- [DATA FOR PROCESSING]
++++
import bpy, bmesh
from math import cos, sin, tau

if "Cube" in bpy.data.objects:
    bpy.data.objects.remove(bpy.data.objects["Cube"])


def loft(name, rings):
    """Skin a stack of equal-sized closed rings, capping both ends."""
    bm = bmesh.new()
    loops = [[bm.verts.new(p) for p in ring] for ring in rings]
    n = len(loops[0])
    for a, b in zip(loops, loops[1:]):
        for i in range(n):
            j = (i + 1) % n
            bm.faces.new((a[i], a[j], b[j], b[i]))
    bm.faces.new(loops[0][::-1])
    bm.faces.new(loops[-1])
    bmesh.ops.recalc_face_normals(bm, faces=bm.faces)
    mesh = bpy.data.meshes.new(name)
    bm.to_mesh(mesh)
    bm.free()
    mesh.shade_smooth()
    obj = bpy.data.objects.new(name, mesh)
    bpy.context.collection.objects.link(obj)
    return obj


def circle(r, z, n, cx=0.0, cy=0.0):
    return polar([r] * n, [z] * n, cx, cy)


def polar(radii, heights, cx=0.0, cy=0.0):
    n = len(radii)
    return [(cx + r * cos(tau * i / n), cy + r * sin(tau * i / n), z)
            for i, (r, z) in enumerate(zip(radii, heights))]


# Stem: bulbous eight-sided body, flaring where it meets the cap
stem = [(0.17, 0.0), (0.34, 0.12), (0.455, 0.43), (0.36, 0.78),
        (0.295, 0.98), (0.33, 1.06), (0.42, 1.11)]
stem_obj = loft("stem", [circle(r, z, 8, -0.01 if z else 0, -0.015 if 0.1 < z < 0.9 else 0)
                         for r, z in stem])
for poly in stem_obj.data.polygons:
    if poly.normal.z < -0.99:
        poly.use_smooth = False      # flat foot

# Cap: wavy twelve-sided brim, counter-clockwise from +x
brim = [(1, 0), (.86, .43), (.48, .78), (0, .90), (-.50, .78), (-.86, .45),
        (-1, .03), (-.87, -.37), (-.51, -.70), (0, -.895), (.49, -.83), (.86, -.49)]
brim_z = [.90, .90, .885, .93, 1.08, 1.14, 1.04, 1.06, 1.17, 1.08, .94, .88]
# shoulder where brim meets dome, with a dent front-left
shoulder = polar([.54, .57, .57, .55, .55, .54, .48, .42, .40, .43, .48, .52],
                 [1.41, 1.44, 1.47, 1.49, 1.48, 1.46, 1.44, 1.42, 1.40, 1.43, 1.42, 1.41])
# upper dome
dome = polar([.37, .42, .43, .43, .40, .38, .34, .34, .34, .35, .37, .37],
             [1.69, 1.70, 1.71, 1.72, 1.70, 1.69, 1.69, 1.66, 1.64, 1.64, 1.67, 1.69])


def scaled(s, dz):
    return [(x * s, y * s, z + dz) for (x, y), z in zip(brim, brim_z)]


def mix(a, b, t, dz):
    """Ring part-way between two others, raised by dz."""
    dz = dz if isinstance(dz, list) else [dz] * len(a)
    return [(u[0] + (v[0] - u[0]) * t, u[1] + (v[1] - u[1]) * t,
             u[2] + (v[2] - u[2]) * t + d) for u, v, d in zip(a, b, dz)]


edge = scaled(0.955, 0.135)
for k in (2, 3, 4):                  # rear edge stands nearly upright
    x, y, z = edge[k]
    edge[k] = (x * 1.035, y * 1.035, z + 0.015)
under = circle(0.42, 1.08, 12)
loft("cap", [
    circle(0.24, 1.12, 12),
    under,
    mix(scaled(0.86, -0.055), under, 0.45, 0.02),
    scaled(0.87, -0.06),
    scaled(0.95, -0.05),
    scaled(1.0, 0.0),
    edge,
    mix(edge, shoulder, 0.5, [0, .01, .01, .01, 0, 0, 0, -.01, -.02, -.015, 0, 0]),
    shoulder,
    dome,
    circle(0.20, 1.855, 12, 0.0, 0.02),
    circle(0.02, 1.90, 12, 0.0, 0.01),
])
++++
- [WHAT THE TASK ASKS]
From the data above, copy each line that holds "where".

- [TASK ANSWER]
# Stem: bulbous eight-sided body, flaring where it meets the cap
# shoulder where brim meets dome, with a dent front-left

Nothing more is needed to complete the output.